  3. Assessment of Student Learning: Students are assessed on the basis of the learning demonstrated in reflection assignments, not for the community engagement alone. The project and related assignments account for at least 20% of the final course grade. The faculty member, the community partner, and/or the student may contribute to the assessment of student learning.
  4. Graded, Structured Reflection: In order to insure that civic engagement in the community becomes an educationally sound instrument of learning, class activities and assignments encourage the blending of experiential and academic learning. Course requirements should include some form of regular, graded structured reflection (journals, final essay, response papers) that links citizenship learning (that is, analysis of social systems, community revitalization, civic participation, and power) with the discipline-specific learning that has occurred during the course of the project. Either the syllabus, supporting assignment sheets, or this portion of the application should clarify the content and frequency of such reflection assignments.
  5. Curriculum Developed through Authentic Partnership: Faculty members regard the community not as a passive site for student learning but as co-educator and co-learner. Thus, faculty develop the community component of the syllabus collaboratively with community partners before the semester begins (as opposed to assigning students to seek out their own community assignments after the semester begins). The needs, culture, and context of the community are identified by the community partner, not by the faculty member, and are balanced with the student’s need to meet the learning objectives of the academic discipline. Because students are engaged in community-based learning that meets real community-based needs—as distinct from observation, apprenticeship, or internship—the curriculum provides the opportunity to develop the citizenship education of students even though the focus may also be on career preparation.

Submit the following materials to the Community-Based Learning Program (Old Main 109):

  1. Course Designation Cover Sheet
  2. A working draft of course materials, including:
    • A proposed syllabus
    • An assignment sheet that describes the community engagement project(s) in greater detail
    • An assignment sheet that describes a critical/reflective journal assignment (see criterion #4 above)

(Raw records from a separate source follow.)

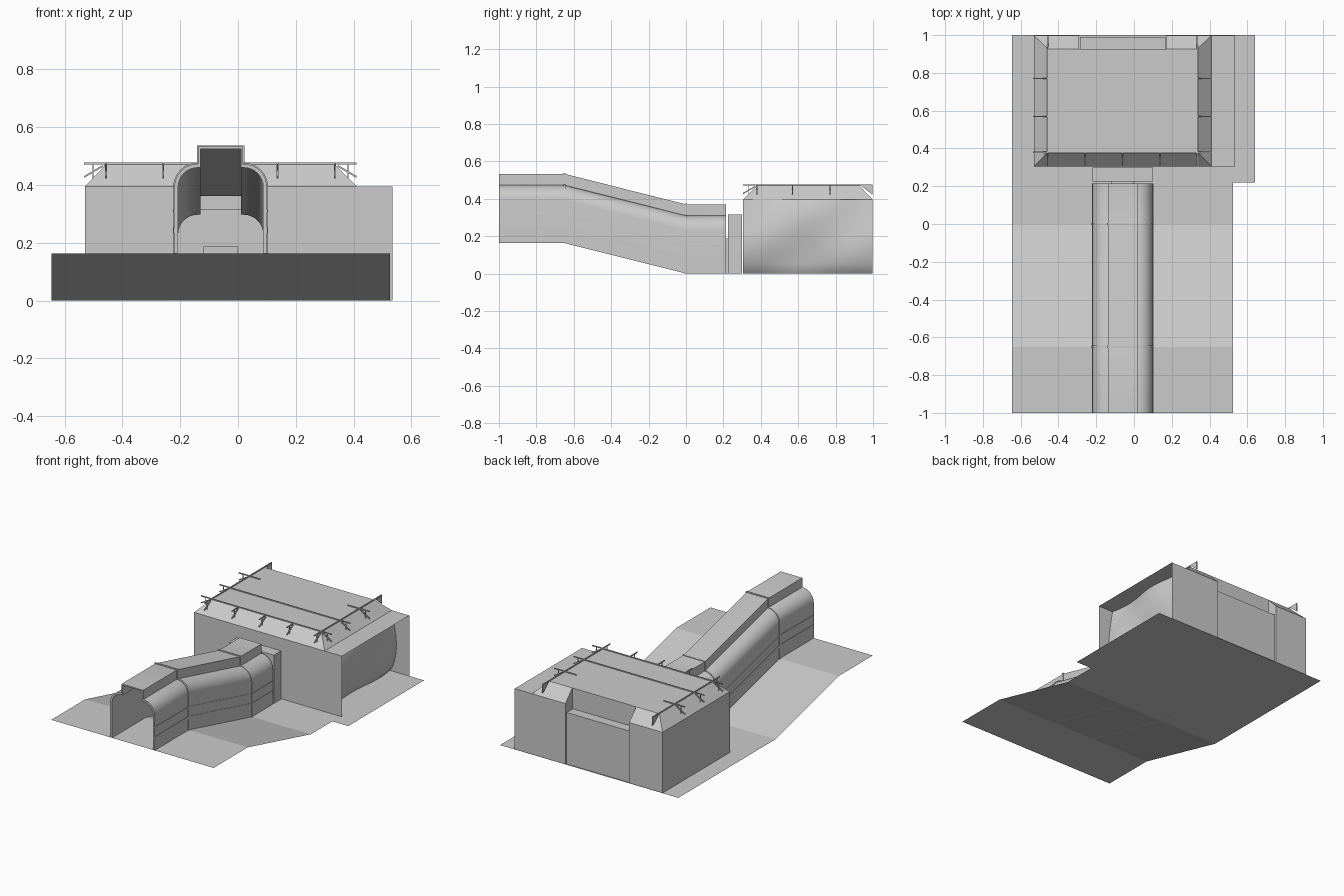
import bpy, bmesh, math
from mathutils import Vector

cube = bpy.data.objects.get("Cube")
if cube:
    bpy.data.objects.remove(cube)

grey = bpy.data.materials.new("light_grey")
grey.use_nodes = True
grey.diffuse_color = (0.6, 0.6, 0.6, 1)
grey.node_tree.nodes["Principled BSDF"].inputs["Base Color"].default_value = (0.6, 0.6, 0.6, 1)


def finish(name, bm, smooth=False, recalc=True):
    if recalc:
        bmesh.ops.recalc_face_normals(bm, faces=bm.faces)
    mesh = bpy.data.meshes.new(name)
    bm.to_mesh(mesh)
    bm.free()
    mesh.materials.append(grey)
    ob = bpy.data.objects.new(name, mesh)
    bpy.context.collection.objects.link(ob)
    if smooth:
        bpy.ops.object.select_all(action='DESELECT')
        ob.select_set(True)
        bpy.context.view_layer.objects.active = ob
        bpy.ops.object.shade_smooth_by_angle(angle=math.radians(35))
    return ob


def add_face(bm, points):
    bm.faces.new([bm.verts.new(p) for p in points])


def add_box(bm, lo, hi):
    lo, hi = Vector(lo), Vector(hi)
    made = bmesh.ops.create_cube(bm, size=1)["verts"]
    for v in made:
        v.co = (lo + hi) / 2 + v.co * (hi - lo)


def add_bar(bm, a, b, r=0.003):
    a, b = Vector(a), Vector(b)
    made = bmesh.ops.create_cube(bm, size=1)["verts"]
    turn = (b - a).to_track_quat('Z', 'Y')
    for v in made:
        v.co = (a + b) / 2 + turn @ Vector((v.co.x * 2 * r, v.co.y * 2 * r, v.co.z * (b - a).length))


# Ground sheet: raised at the front, sloping down to a wider flat yard
LEVELS = [(-1, 0.163), (-0.65, 0.163), (0, 0), (0.22, 0)]
bm = bmesh.new()
for (y0, z0), (y1, z1) in zip(LEVELS, LEVELS[1:]):
    add_face(bm, [(-0.645, y0, z0), (0.525, y0, z0), (0.525, y1, z1), (-0.645, y1, z1)])
add_face(bm, [(-0.645, 0.22, 0), (0.64, 0.22, 0), (0.64, 1, 0), (-0.645, 1, 0)])
bmesh.ops.remove_doubles(bm, verts=bm.verts, dist=0.0001)
finish("ground", bm, recalc=False)


# Covered walkway: arched shell with a raised ridge, swept over the slope
def half_profile(wall, arc, ridge, top):
    pts = [(wall, 0), (wall, 0.23)]
    for i in range(1, 9):
        a = math.pi / 2 * i / 8
        pts.append((0.08 + arc * math.cos(a), 0.23 + arc * math.sin(a)))
    return pts + [(ridge, 0.23 + arc), (ridge, top)]


def full_profile(*args):
    half = half_profile(*args)
    return half + [(-x, z) for x, z in reversed(half)]


def sweep(name, outer, inner, stations):
    bm = bmesh.new()
    n = len(outer)
    rings = []
    for y, base in stations:
        rings.append([bm.verts.new((x - 0.06, y, z + base)) for x, z in outer + inner[::-1]])
    for r0, r1 in zip(rings, rings[1:]):
        for i in range(2 * n):
            j = (i + 1) % (2 * n)
            bm.faces.new([r0[i], r0[j], r1[j], r1[i]])
    for ring in (rings[0], rings[-1]):
        for i in range(n - 1):
            bm.faces.new([ring[i], ring[i + 1], ring[2 * n - 2 - i], ring[2 * n - 1 - i]])
    return finish(name, bm, True)


OUTER = full_profile(0.16, 0.08, 0.078, 0.37)
INNER = full_profile(0.147, 0.067, 0.07, 0.362)
RIB = full_profile(0.164, 0.084, 0.082, 0.374)
WALK = [(y, z) for y, z in LEVELS[:3]] + [(0.215, 0)]
sweep("walkway_shell", OUTER, INNER, WALK)
for i, y in enumerate((-0.65, 0)):
    base = WALK[i + 1][1]
    sweep("walkway_rib_%d" % (i + 1), RIB, OUTER, [(y - 0.006, base), (y + 0.006, base)])

# Raised bands along both walkway walls
bm = bmesh.new()
for side in (-1, 1):
    for low, high in ((0.07, 0.09), (0.143, 0.153)):
        xa, xb = -0.06 + side * 0.159, -0.06 + side * 0.1625
        rings = [[bm.verts.new((x, y, z + h)) for x, h in ((xa, low), (xb, low), (xb, high), (xa, high))]
                 for y, z in WALK]
        for r0, r1 in zip(rings, rings[1:]):
            for i in range(4):
                bm.faces.new([r0[i], r0[i - 1], r1[i - 1], r1[i]])
        bm.faces.new(rings[0])
        bm.faces.new(rings[-1])
finish("walkway_bands", bm)

# Entrance porch and sill joining the walkway to the building
bm = bmesh.new()
add_box(bm, (-0.22, 0.225, 0), (0.1, 0.3, 0.315))
finish("porch", bm)
bm = bmesh.new()
add_box(bm, (-0.12, 0.213, 0), (0, 0.226, 0.187))
finish("porch_door", bm)

# Building walls: front, right side, and a back wall open at the doorway
L, R, F, B, H = -0.53, 0.535, 0.305, 0.998, 0.395
DL, DR = -0.29, 0.17
bm = bmesh.new()
add_face(bm, [(L, F, 0), (R, F, 0), (R, F, H), (L, F, H)])
add_face(bm, [(L, B, 0), (L, F, 0), (L, F, H), (L, B, H)])
for x0, x1 in ((L, DL), (DR, R)):
    add_face(bm, [(x1, B, 0), (x0, B, 0), (x0, B, H), (x1, B, H)])
finish("walls", bm, recalc=False)

# Roof: flat top, sloped edges, back slope cut for the doorway, side ledge
T, EX = 0.47, 0.41
IL, IR, IF, IB = -0.457, 0.335, 0.38, 0.927
bm = bmesh.new()
add_face(bm, [(IL, IF, T), (IR, IF, T), (IR, IB, T), (IL, IB, T)])
add_face(bm, [(L, F, H), (EX, F, H), (IR, IF, T), (IL, IF, T)])
add_face(bm, [(L, B, H), (L, F, H), (IL, IF, T), (IL, IB, T)])
add_face(bm, [(EX, F, H), (EX, B, H), (IR, IB, T), (IR, IF, T)])
add_face(bm, [(DL, B, H), (L, B, H), (IL, IB, T), (DL, IB, T)])
add_face(bm, [(EX, B, H), (DR, B, H), (DR, IB, T), (IR, IB, T)])
add_face(bm, [(EX, F, H), (R, F, H), (R, B, H), (EX, B, H)])
for x in (DL, DR):
    add_face(bm, [(x, IB, 0), (x, B, 0), (x, B, H), (x, IB, T)])
add_face(bm, [(DR, IB, 0.33), (DL, IB, 0.33), (DL, IB, T), (DR, IB, T)])
finish("roof", bm, recalc=False)

# Rear door block set inside the doorway
bm = bmesh.new()
add_box(bm, (DL + 0.004, IB, 0), (DR - 0.004, 0.99, 0.335))
finish("rear_door", bm)

# Rough rock face filling the left side under the ledge
bm = bmesh.new()
bmesh.ops.create_grid(bm, x_segments=24, y_segments=16, size=0.5)
for v in bm.verts:
    u, w = v.co.x + 0.5, v.co.y + 0.5
    bulge = 0.05 * math.sin(math.pi * min(1, w * 0.85)) ** 0.6 if w > 0 else 0
    wave = 0.009 * math.sin(9 * u + 3 * w) + 0.007 * math.sin(6 * w - 7 * u)
    v.co = Vector((0.395 + bulge + wave, F + u * (B - F), w * H))
finish("rock_face", bm, True, recalc=False)

# Roof rails with overhanging ends
Z = 0.474
bm = bmesh.new()
for y in (IF, 0.57):
    add_bar(bm, (L, y, Z), (EX, y, Z))
for x0, x1 in ((L, -0.38), (0.25, EX)):
    add_bar(bm, (x0, 0.77, Z), (x1, 0.77, Z))
for x in (IL, IR):
    add_bar(bm, (x, F, Z), (x, B, Z))
finish("roof_rails", bm)

# Brackets on the sloped edges: arm, brace and post
bm = bmesh.new()


def bracket(inner, out):
    p, o = Vector((inner[0], inner[1], Z)), Vector((out[0], out[1], 0))
    add_bar(bm, p, p + o * 0.075)
    add_bar(bm, p + o * 0.01 - Vector((0, 0, 0.008)), p + o * 0.075 - Vector((0, 0, 0.046)))
    add_bar(bm, p + o * 0.045, p + o * 0.045 - Vector((0, 0, 0.052)), 0.002)


for i in range(5):
    bracket((IL + (IR - IL) * i / 4, IF), (0, -1))
for y in (IF, 0.57, 0.77):
    bracket((IL, y), (-1, 0))
    bracket((IR, y), (1, 0))
finish("roof_brackets", bm)

# Triangular fins at the rear rail ends
bm = bmesh.new()
for x in (IL, IR):
    tri = [(IB + 0.01, T), (B, T), (B, 0.42)]
    sides = [[bm.verts.new((x + d, y, z)) for y, z in tri] for d in (-0.004, 0.004)]
    for s in sides:
        bm.faces.new(s)
    for i in range(3):
        bm.faces.new([sides[0][i], sides[0][i - 1], sides[1][i - 1], sides[1][i]])
finish("rear_fins", bm)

  3. A document explaining how the course will satisfy each of the five criteria for the course designation. (Please organize this document according to the numbered criteria listed above.)
  4. A list of possible community partners with whom initial contact has been made. (Please include contact names.)